The Federal Treasurer has made a Determination that temporarily allows for virtual company meetings, electronic notices of meetings and the electronic signing of documents during the COVID-19 pandemic.
The Determination commenced on 6 May 2020, and will continue until it is automatically repealed on 5 November 2020.
- General meetings of companies, including Annual General Meeting’s, can now be held as virtual meetings. The changes override any rules in a company’s constitution (or other arrangement) to the contrary.
- Directors, secretaries and any people who have dealings with companies may now use electronic signing and split execution when executing company documents under s 127(1) of the Corporations Act.
- The statutory presumptions in the Corporations Act which relate to execution of documents will continue to apply.
The Determination provides that meetings may be held virtually, using ‘one or more technologies’ so that members are not required to be physically present at the same place.
The following applies in respect of virtual meetings:
- persons participating in the meeting are taken to be present at the meeting for the purposes of the relevant quorum requirement and all other requirements;
- a vote taken at such meeting must be taken on a poll and not by a show of hands;
- persons must be given the opportunity to speak (e.g. by asking questions); and
- proxies may be appointed for virtual meetings.
Notice of Meetings
Notices of meetings must include information about how those entitled to attend can participate in the meeting, including voting, speaking and appointing proxies.
A company may send notices by email, or deliver notices electronically, even where email is not a member’s nominated method for notice.
Companies may also meet the notice requirements by letter or postcard with information on where notice and other meeting materials can be accessed and downloaded online.

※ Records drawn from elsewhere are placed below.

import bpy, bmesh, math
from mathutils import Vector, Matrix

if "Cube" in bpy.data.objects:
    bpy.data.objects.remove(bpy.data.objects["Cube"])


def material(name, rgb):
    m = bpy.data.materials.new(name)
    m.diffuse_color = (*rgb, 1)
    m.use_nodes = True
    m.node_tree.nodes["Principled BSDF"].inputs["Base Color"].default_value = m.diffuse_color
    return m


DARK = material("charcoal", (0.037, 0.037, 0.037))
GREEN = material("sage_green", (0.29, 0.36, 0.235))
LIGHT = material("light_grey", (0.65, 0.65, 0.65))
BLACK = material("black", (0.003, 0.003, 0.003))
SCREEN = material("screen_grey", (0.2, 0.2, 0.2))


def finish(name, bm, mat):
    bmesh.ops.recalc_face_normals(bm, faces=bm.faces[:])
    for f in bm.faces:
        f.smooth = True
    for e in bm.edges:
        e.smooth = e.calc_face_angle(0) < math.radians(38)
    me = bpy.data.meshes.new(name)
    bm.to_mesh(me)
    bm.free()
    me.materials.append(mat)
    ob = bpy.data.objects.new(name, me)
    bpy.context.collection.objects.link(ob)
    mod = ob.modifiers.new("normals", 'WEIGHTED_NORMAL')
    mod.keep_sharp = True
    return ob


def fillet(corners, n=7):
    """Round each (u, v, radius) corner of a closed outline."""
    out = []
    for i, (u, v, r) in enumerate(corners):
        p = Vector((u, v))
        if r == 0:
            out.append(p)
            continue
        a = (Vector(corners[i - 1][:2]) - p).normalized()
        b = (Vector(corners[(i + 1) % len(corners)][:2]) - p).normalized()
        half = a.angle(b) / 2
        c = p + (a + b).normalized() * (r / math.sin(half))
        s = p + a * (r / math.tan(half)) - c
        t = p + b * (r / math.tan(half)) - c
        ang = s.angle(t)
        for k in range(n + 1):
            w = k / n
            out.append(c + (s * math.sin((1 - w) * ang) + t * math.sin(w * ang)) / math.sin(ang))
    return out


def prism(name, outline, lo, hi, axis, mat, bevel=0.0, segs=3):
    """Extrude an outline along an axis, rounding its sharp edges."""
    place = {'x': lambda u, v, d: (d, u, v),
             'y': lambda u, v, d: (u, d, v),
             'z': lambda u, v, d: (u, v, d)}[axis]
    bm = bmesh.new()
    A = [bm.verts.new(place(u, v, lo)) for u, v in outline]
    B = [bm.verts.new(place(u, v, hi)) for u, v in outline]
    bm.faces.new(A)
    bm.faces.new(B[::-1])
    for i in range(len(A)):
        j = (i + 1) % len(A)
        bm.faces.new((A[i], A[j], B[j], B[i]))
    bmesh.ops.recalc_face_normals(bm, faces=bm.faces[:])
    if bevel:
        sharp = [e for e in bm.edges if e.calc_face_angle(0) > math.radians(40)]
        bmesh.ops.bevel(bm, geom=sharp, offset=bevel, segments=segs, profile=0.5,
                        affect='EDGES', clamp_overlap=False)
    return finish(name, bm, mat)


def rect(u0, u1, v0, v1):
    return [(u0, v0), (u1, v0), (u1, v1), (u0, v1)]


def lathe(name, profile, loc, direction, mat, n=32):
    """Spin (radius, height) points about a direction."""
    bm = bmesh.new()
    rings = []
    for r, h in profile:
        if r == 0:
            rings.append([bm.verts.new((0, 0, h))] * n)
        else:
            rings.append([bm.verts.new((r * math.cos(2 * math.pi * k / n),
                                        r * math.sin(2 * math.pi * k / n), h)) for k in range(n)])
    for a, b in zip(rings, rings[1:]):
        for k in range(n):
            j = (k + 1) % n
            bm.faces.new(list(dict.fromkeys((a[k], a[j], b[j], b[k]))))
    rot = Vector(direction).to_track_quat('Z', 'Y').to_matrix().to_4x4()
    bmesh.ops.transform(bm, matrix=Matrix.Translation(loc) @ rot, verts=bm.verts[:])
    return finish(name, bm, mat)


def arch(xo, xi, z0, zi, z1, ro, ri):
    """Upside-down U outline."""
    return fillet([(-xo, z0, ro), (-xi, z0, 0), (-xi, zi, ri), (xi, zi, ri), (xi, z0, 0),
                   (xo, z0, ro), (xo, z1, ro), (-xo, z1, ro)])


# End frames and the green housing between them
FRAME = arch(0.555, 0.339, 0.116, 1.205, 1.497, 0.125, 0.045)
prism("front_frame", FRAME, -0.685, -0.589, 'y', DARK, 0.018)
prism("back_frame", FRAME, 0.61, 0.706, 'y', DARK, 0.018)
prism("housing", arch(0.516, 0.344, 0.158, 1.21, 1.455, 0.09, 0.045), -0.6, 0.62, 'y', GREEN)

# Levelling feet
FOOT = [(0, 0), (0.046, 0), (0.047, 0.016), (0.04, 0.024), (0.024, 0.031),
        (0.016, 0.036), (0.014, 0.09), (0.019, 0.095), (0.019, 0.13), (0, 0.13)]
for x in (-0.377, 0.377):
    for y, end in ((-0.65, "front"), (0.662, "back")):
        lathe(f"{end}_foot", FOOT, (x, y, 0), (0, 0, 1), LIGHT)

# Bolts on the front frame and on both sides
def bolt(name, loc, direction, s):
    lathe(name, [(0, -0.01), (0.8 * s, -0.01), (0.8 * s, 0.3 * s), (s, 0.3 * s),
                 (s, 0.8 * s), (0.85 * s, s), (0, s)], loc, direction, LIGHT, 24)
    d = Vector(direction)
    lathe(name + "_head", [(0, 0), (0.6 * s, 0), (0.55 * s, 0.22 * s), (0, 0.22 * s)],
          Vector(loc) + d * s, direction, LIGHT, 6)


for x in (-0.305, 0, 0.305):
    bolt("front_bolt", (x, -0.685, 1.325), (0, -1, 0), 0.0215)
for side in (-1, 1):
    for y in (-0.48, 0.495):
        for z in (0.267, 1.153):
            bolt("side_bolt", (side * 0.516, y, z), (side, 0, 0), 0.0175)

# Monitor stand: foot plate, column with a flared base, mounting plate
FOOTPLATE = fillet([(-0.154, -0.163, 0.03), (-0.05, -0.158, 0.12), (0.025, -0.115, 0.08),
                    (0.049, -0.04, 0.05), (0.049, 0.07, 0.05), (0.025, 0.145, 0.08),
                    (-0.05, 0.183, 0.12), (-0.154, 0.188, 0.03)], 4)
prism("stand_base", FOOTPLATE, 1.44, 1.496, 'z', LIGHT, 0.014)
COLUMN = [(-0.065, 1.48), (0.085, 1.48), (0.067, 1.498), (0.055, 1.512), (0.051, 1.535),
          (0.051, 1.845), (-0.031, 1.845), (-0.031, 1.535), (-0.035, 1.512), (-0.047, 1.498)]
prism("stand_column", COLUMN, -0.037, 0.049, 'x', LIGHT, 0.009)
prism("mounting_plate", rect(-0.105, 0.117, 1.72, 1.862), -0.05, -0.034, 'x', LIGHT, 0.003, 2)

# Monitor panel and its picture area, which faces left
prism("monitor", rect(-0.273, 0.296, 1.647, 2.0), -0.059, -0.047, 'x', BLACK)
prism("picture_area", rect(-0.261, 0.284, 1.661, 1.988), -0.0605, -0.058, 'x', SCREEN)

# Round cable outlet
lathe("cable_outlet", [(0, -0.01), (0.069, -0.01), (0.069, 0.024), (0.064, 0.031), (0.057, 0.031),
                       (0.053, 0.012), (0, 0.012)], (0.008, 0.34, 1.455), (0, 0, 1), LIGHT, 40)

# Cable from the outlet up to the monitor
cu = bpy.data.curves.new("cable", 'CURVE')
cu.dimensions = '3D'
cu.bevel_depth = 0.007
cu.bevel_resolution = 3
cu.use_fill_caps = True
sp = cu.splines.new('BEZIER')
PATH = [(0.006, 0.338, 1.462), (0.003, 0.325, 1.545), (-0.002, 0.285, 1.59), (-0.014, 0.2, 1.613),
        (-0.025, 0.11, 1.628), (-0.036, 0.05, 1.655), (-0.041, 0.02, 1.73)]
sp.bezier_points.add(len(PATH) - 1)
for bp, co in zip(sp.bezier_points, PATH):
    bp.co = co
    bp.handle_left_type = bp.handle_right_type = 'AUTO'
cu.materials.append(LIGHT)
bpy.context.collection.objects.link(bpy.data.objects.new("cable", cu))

If a company has already sent out a notice of meeting before these changes were introduced, the company must issue another notice at least seven days before the meeting date that complies with the requirements above.

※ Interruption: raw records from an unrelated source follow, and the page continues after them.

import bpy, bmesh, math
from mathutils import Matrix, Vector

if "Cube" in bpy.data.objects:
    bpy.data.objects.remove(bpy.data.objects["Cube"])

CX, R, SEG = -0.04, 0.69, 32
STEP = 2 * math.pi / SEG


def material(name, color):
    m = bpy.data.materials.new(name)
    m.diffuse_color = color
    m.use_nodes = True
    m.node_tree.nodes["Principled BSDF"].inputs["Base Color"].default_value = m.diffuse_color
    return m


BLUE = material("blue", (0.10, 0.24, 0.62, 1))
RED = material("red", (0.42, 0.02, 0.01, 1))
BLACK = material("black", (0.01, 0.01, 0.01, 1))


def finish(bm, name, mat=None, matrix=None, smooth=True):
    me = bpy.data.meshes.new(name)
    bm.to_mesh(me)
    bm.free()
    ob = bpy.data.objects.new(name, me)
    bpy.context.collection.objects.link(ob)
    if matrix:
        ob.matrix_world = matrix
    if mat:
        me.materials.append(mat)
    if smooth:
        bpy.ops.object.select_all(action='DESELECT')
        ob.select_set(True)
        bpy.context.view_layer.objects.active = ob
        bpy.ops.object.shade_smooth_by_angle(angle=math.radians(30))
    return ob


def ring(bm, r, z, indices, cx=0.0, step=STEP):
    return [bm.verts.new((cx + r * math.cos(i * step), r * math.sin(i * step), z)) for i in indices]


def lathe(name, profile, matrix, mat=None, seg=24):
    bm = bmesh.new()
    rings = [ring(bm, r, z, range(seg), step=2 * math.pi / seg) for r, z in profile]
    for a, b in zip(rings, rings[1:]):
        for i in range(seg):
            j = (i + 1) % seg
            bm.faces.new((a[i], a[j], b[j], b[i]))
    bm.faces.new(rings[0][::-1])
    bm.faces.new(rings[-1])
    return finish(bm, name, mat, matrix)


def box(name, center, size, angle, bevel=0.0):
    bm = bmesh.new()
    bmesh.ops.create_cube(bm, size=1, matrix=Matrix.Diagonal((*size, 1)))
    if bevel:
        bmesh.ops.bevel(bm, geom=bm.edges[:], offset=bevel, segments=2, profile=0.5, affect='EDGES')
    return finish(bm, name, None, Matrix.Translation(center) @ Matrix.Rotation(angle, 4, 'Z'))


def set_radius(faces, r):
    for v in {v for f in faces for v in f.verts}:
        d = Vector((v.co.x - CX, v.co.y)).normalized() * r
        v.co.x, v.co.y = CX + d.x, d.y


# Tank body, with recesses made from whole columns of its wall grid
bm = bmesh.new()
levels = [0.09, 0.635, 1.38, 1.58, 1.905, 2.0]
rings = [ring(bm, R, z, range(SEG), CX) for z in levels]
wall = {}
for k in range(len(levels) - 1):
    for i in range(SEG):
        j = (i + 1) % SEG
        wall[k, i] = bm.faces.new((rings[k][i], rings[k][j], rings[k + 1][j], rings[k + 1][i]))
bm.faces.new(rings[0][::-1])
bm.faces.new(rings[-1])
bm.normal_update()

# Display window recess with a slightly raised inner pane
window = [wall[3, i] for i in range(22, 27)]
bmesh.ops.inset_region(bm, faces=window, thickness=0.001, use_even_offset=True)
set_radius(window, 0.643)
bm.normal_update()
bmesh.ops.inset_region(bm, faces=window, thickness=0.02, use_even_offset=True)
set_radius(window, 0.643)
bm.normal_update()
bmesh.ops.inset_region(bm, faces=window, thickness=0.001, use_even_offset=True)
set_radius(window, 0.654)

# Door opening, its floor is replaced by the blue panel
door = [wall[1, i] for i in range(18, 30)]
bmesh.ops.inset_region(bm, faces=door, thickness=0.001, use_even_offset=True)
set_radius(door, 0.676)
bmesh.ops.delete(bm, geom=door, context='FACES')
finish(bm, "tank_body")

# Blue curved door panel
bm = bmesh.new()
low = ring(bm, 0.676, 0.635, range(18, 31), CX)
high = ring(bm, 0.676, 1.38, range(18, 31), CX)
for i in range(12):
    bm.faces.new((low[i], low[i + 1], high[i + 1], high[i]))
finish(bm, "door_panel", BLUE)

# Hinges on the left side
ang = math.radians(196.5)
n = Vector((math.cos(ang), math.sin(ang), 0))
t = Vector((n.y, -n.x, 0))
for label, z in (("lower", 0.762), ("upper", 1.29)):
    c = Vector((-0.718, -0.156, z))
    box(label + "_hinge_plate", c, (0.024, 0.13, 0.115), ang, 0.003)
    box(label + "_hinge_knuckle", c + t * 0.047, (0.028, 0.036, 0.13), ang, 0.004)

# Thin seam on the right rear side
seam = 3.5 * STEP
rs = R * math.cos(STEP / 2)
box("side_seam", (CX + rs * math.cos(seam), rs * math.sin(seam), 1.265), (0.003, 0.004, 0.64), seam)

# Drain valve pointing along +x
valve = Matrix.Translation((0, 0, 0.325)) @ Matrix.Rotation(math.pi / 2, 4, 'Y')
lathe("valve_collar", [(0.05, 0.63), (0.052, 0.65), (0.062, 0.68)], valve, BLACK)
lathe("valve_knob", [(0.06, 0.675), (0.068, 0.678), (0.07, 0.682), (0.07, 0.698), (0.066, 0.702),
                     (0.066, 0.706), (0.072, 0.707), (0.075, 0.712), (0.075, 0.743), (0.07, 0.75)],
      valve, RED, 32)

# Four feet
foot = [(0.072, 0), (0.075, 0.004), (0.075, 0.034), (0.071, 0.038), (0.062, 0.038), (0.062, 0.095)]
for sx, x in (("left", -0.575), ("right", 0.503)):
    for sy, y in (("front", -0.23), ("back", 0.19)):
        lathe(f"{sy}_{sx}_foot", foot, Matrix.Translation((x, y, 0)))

Execution of Documents
Pursuant to the Determination, a company is now permitted to execute a document electronically. In signing electronically, sections 9(1)(a) and 9(1)(b) of the Electronic Transactions Act have been adopted, meaning that the method used for electronic signing must:
- identify the person executing;

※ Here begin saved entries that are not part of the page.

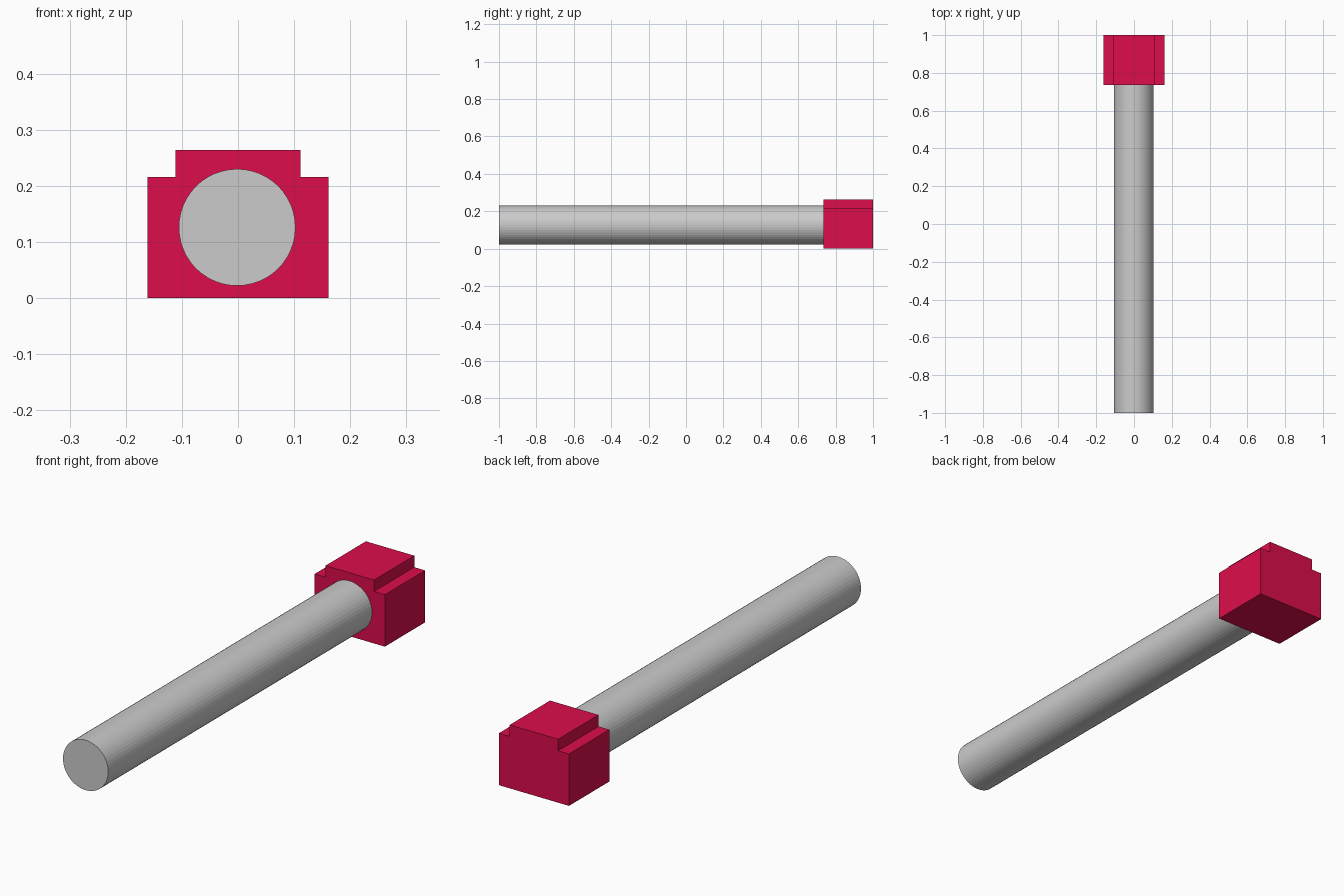
import bpy, bmesh, math

if "Cube" in bpy.data.objects:
    bpy.data.objects.remove(bpy.data.objects["Cube"])

HEAD_FRONT, HEAD_BACK = 0.735, 1.0

# Head: stepped block, profile in x/z extruded along y
half = [(0.1615, 0.0), (0.1615, 0.216), (0.1115, 0.216), (0.1115, 0.264)]
profile = half + [(-x, z) for x, z in reversed(half)]
bm = bmesh.new()
face = bm.faces.new([bm.verts.new((x, HEAD_FRONT, z)) for x, z in profile])
ext = bmesh.ops.extrude_face_region(bm, geom=[face])
verts = [g for g in ext["geom"] if isinstance(g, bmesh.types.BMVert)]
bmesh.ops.translate(bm, vec=(0, HEAD_BACK - HEAD_FRONT, 0), verts=verts)
bmesh.ops.recalc_face_normals(bm, faces=bm.faces)
mesh = bpy.data.meshes.new("stepped_head")
bm.to_mesh(mesh)
bm.free()
head = bpy.data.objects.new("stepped_head", mesh)
bpy.context.collection.objects.link(head)

red = bpy.data.materials.new("red")
red.diffuse_color = (0.72, 0.004, 0.07, 1)
red.use_nodes = True
red.node_tree.nodes["Principled BSDF"].inputs["Base Color"].default_value = red.diffuse_color
mesh.materials.append(red)

# Shaft: flat-faceted rod running from the front into the head's face
bpy.ops.mesh.primitive_cylinder_add(
    vertices=48, radius=0.104, depth=HEAD_FRONT + 1.0,
    location=(-0.0015, (HEAD_FRONT - 1.0) / 2, 0.126),
    rotation=(math.pi / 2, 0, 0))
bpy.context.object.name = "shaft"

- indicate their intention to be bound; and
- be appropriate for the purpose for which the company is executing the document.
The Determination also makes it clear that ‘split execution’ will be authorised under s 127(1) of the Corporations Act. Directors and/or secretaries will be permitted to each sign their own copy, counterpart or electronic version of the document.
The only requirement is that the counterpart that is signed contains the entire agreement rather than just the execution page.
It must be noted that the application of the above changes to the execution of deeds is unclear at this stage.
If you would like advice or assistance in relation to the above or any other Commercial matters, please contact our accredited business law specialists and Partners Justin Thornton on firstname.lastname@example.org and Rahul Lachman on email@example.com or otherwise by calling them on (02) 4626 5077.
The contents of this publication are for reference purposes only. This publication does not constitute legal advice and should not be relied upon as legal advice. Specific legal advice should always be sought separately before taking any action based on this publication.